▼▼▼
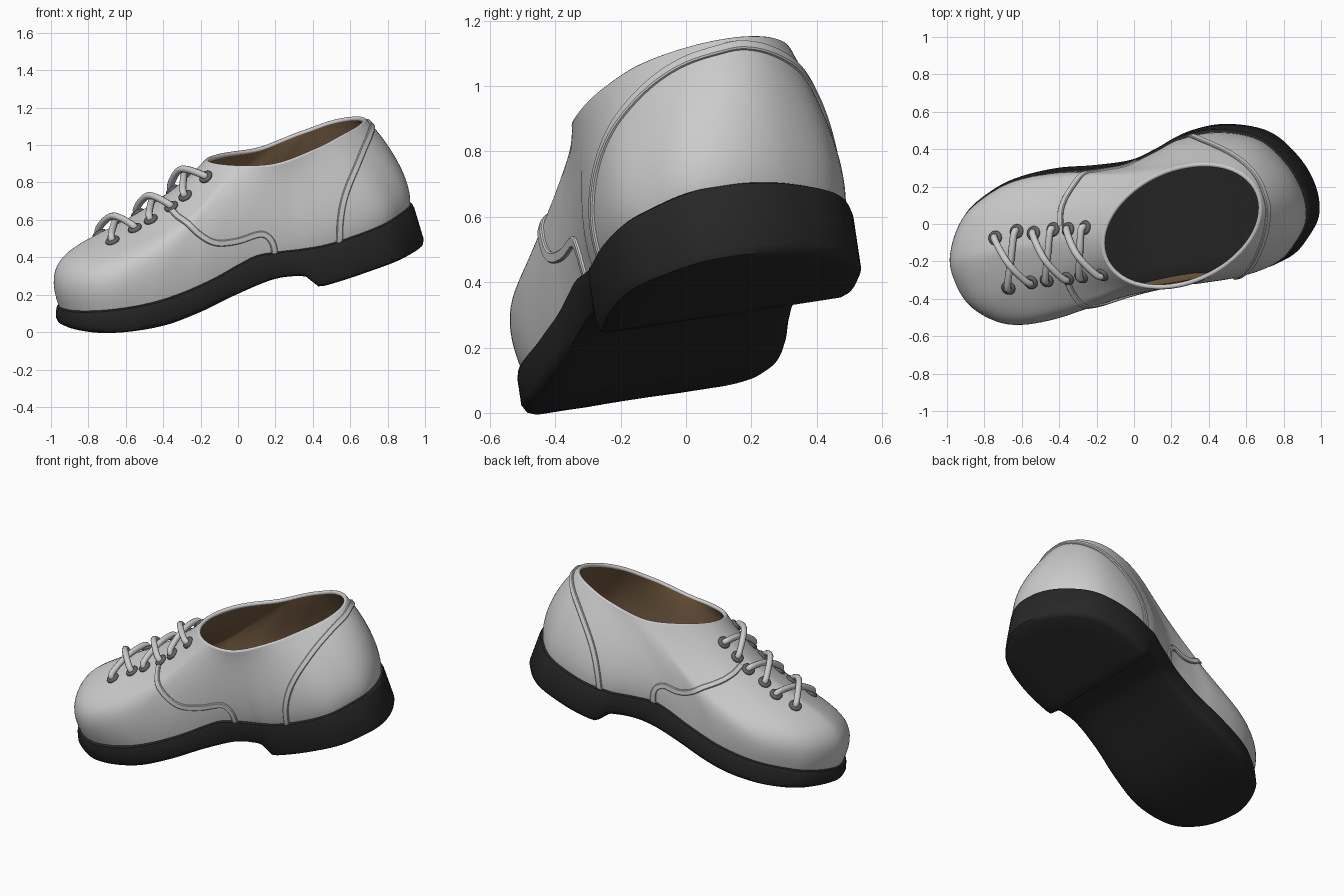
import bpy, bmesh, math
from mathutils import Vector
from mathutils.bvhtree import BVHTree

if "Cube" in bpy.data.objects:
    bpy.data.objects.remove(bpy.data.objects["Cube"])

K = 0.15            # yaw and roll slope of the resting shoe
NF = 1 + K * K

def sv(x, y):
    return x + K * y, y - K * x

def world(s, v, w):
    return Vector(((s - K * v) / NF, (v + K * s) / NF, w + K * v))

def clamp(x, a=0.0, b=1.0):
    return max(a, min(b, x))

def table(t, x):
    """Smooth interpolation through (x, value) pairs."""
    x = clamp(x, t[0][0], t[-1][0])
    n = len(t) - 1
    i = next(j for j in range(n) if x <= t[j + 1][0])
    slope = lambda j: (t[min(j + 1, n)][1] - t[max(j - 1, 0)][1]) / (t[min(j + 1, n)][0] - t[max(j - 1, 0)][0])
    h = t[i + 1][0] - t[i][0]
    u = (x - t[i][0]) / h
    return ((2*u**3 - 3*u*u + 1) * t[i][1] + (u**3 - 2*u*u + u) * h * slope(i)
            + (3*u*u - 2*u**3) * t[i + 1][1] + (u**3 - u*u) * h * slope(i + 1))

def spline(pts, steps, closed=False):
    """Catmull-Rom resampling."""
    p = [Vector(q) for q in pts]
    n = len(p)
    get = (lambda i: p[i % n]) if closed else (lambda i: p[int(clamp(i, 0, n - 1))])
    out = []
    for i in range(n if closed else n - 1):
        a, b, c, d = get(i - 1), get(i), get(i + 1), get(i + 2)
        for k in range(steps):
            t = k / steps
            out.append(0.5 * (2*b + (c - a)*t + (2*a - 5*b + 4*c - d)*t*t + (3*b - a - 3*c + d)*t**3))
    return out if closed else out + [p[-1]]

def material(name, c):
    m = bpy.data.materials.new(name)
    m.diffuse_color = (*c, 1)
    m.use_nodes = True
    m.node_tree.nodes["Principled BSDF"].inputs["Base Color"].default_value = m.diffuse_color
    return m

def finish(name, bm, mat=None, angle=40):
    me = bpy.data.meshes.new(name)
    bm.to_mesh(me)
    ob = bpy.data.objects.new(name, me)
    bpy.context.collection.objects.link(ob)
    if mat:
        me.materials.append(mat)
    bpy.ops.object.select_all(action='DESELECT')
    ob.select_set(True)
    bpy.context.view_layer.objects.active = ob
    bpy.ops.object.shade_smooth_by_angle(angle=math.radians(angle))
    return ob

def loft(rings, wrap=True, flip=False):
    bm = bmesh.new()
    vs = [[bm.verts.new(p) for p in r] for r in rings]
    for a, b in zip(vs, vs[1:]):
        n = len(a)
        for i in range(n if wrap else n - 1):
            j = (i + 1) % n
            f = (a[i], b[i], b[j], a[j])
            bm.faces.new(f[::-1] if flip else f)
    bm.normal_update()
    return bm

def tube(name, pts, r, closed=False):
    cu = bpy.data.curves.new(name, 'CURVE')
    cu.dimensions = '3D'
    cu.bevel_depth, cu.bevel_resolution, cu.use_fill_caps = r, 3, True
    sp = cu.splines.new('POLY')
    sp.points.add(len(pts) - 1)
    for q, p in zip(sp.points, pts):
        q.co = (*p, 1)
    sp.use_cyclic_u = closed
    ob = bpy.data.objects.new(name, cu)
    bpy.context.collection.objects.link(ob)

black = material("black_rubber", (0.02, 0.02, 0.02))
brown = material("brown_lining", (0.2, 0.12, 0.06))
metal = material("dark_metal", (0.13, 0.13, 0.13))

# Sole outline (plan) and height profiles along the shoe
OUT = [(-.97, -.13), (-.9, .06), (-.75, .19), (-.6, .26), (-.4, .305), (-.2, .32), (0, .35), (.15, .42),
       (.3, .5), (.5, .54), (.73, .5), (.89, .365), (.98, .21), (1, .06), (.945, -.06), (.845, -.17), (.65, -.24),
       (.4, -.275), (.2, -.31), (0, -.36), (-.2, -.425), (-.45, -.49), (-.7, -.49), (-.87, -.4), (-.95, -.27)]
BOTTOM = [(-1.05, .055), (-.78, .047), (-.475, .09), (-.27, .158), (-.06, .25), (.15, .33), (.29, .347),
          (.335, .338), (.385, .294), (.42, .292), (.72, .385), (1.05, .485)]
TOP = [(-1.05, .138), (-.87, .16), (-.58, .206), (-.37, .26), (-.16, .34), (0, .417), (.1, .46),
       (.2, .477), (.457, .508), (.66, .567), (.82, .622), (1, .695)]
RIM = [(-.25, .93), (-.1, .932), (.15, .945), (.4, 1.03), (.55, 1.09), (.7, 1.138)]
outline = [(p.x, p.y) for p in spline([(x, y, 0) for x, y in OUT], 7, True)]

def spine(x, y):
    return world(clamp(sv(x, y)[0], -.65, .65), 0, 0)

def lean(s):
    return 0.3 * clamp((s + .8) / .9)

def sole_point(x, y, k, up, lift=0.0):
    c = spine(x, y)
    x, y = x + (c.x - x) * k, y + (c.y - y) * k
    s, v = sv(x, y)
    zb, zt = table(BOTTOM, s) + K * v, table(TOP, s) + K * v
    z = (zt if up else zb) + lift
    h = z - zb
    return Vector((x - lean(s) * h, y - K * h, z))

# Sole with heel block
levels = [(1, 0, 0), (.7, 0, 0), (.35, 0, 0), (.08, 0, 0), (.03, 0, .008), (0, 0, .03), (0, 1, -.025),
          (.012, 1, -.006), (.04, 1, 0), (.35, 1, 0), (.7, 1, 0), (1, 1, 0)]
finish("sole", loft([[sole_point(x, y, *l) for x, y in outline] for l in levels]), black)

# Upper: each profile runs from the welt to the collar
def profile(x, y, n=26):
    p0 = sole_point(x, y, .05, 1, -.01)
    s, v = sv(x, y)
    a = math.atan2(v / .38, (s - .2 - K * v) / .9)
    rx = .255 + .425 * math.cos(a) + .07 * math.sin(a)
    ry = -.01 + .337 * math.sin(a) + .04 * math.cos(a)
    rs, rv = sv(rx, ry)
    p3 = Vector((rx, ry, table(RIM, rs) + K * rv))
    flat = Vector((p3.x - p0.x, p3.y - p0.y, 0))
    f = clamp((flat.length - .3) / .45)
    f = f * f * (3 - 2 * f)
    heel, toe = max(math.cos(a), 0), max(-math.cos(a), 0)
    hgt = p3.z - p0.z
    drop = .12 * f * abs(math.sin(a))
    c = spine(x, y)
    out = Vector((x - c.x, y - c.y, 0)).normalized()
    h1 = hgt * (.33 + .19 * f - drop)
    p1 = p0 + out * (.03 + .07 * f + .03 * heel + .06 * f * toe**3) + Vector((-lean(s) * h1, -K * h1, h1))
    p2 = p3 - flat * (.4 + .17 * f + .1 * heel**2)
    p2.z = p0.z + hgt * (.75 - .36 * f - drop + .04 * heel**2)
    res = []
    for i in range(n):
        t = i / (n - 1)
        u = 1 - t
        res.append(u**3 * p0 + 3*u*u*t * p1 + 3*u*t*t * p2 + t**3 * p3)
    return res

rings = list(zip(*[profile(x, y) for x, y in outline]))
upper = loft(rings)
tree = BVHTree.FromBMesh(upper)
normals = [v.normal.copy() for v in upper.verts]
finish("upper", upper, angle=80)

# Lining just inside the upper, and the rounded collar edge
n = len(outline)
inner = [[p - normals[j * n + i] * .025 for i, p in enumerate(r)] for j, r in enumerate(rings)]
finish("lining", loft(inner, flip=True), brown, 80)
tube("collar_binding", [(a + b) / 2 for a, b in zip(rings[-1], inner[-1])], .013, True)

def snap(p):
    loc, nor, _, _ = tree.find_nearest(p)
    return loc, nor

# Raised seam strips
def strip(name, pts, half=.017, h=.011):
    locs = [snap(p)[0] for p in spline([world(*q) for q in pts], 10)]
    for _ in range(4):
        mid = [(locs[i - 1] + locs[i] * 2 + locs[i + 1]) / 4 for i in range(1, len(locs) - 1)]
        locs = [snap(p)[0] for p in [locs[0]] + mid + [locs[-1]]]
    rows = []
    for i, p in enumerate(locs):
        nor = snap(p)[1]
        t = (locs[min(i + 1, len(locs) - 1)] - locs[max(i - 1, 0)]).normalized()
        side = t.cross(nor).normalized()
        row = []
        for a, b in ((-1, -.015), (-1, h * .6), (-.75, h), (0, h), (.75, h), (1, h * .6), (1, -.015)):
            q, m = snap(p + side * a * half)
            row.append(q + m * b)
        rows.append(row)
    bm = loft(rows, wrap=False)
    bmesh.ops.recalc_face_normals(bm, faces=bm.faces)
    finish(name, bm)

strip("near_panel_seam", [(-.4, -.23, .69), (-.36, -.32, .64), (-.28, -.38, .58), (-.18, -.395, .535),
                          (-.05, -.39, .545), (.075, -.39, .58), (.135, -.385, .535), (.155, -.37, .455)])
strip("far_panel_seam", [(-.42, .06, .75), (-.41, .15, .72), (-.36, .22, .67), (-.27, .28, .61), (-.17, .33, .56),
                         (-.09, .36, .55), (-.01, .37, .57), (.035, .38, .53), (.045, .38, .44)])
strip("heel_counter_seam", [(.507, -.37, .5), (.505, -.38, .657), (.54, -.357, .81), (.635, -.27, .99),
                            (.70, -.13, 1.08), (.72, -.02, 1.1), (.68, .09, 1.08), (.57, .25, .96),
                            (.45, .35, .78), (.39, .39, .62), (.37, .4, .48)])

# Eyelets
near = [(-.67, -.34), (-.55, -.31), (-.465, -.3), (-.355, -.29), (-.28, -.28), (-.17, -.27)]
far = [(-.74, -.075), (-.625, -.04), (-.535, -.05), (-.43, -.03), (-.35, -.03), (-.26, -.02)]

def on_top(p):
    return tree.ray_cast(Vector((p[0], p[1], 3)), Vector((0, 0, -1)))[:2]

near, far = [on_top(p) for p in near], [on_top(p) for p in far]
for side, row in (("near", near), ("far", far)):
    for i, (p, nor) in enumerate(row):
        bpy.ops.mesh.primitive_torus_add(major_radius=.026, minor_radius=.013, major_segments=24, minor_segments=10,
                                         location=p + nor * .004, rotation=nor.to_track_quat('Z', 'Y').to_euler())
        ob = bpy.context.object
        ob.name = f"{side}_eyelet_{i + 1}"
        ob.data.materials.append(metal)
        bpy.ops.object.shade_smooth()

# Laces: three crossings, one strand over the other
for i in range(0, 6, 2):
    for (a, na), (b, nb), h in ((near[i], far[i + 1], .03), (far[i], near[i + 1], .068)):
        m, nm = on_top((a + b) / 2)
        pts = [a - na * .02, a + na * .03 + (b - a) * .04, m + nm * h, b + nb * .03 + (a - b) * .04, b - nb * .02]
        tube(f"lace_{i + 1}_{'over' if h > .05 else 'under'}", spline(pts, 8), .019)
▲▲▲
#### REQUIRED WORK
Please copy each line of the material that has the string "data" somewhere in it.

#### RESPONSE
if "Cube" in bpy.data.objects:
    bpy.data.objects.remove(bpy.data.objects["Cube"])
    m = bpy.data.materials.new(name)
    me = bpy.data.meshes.new(name)
    ob = bpy.data.objects.new(name, me)
    cu = bpy.data.curves.new(name, 'CURVE')
    ob = bpy.data.objects.new(name, cu)
        ob.data.materials.append(metal)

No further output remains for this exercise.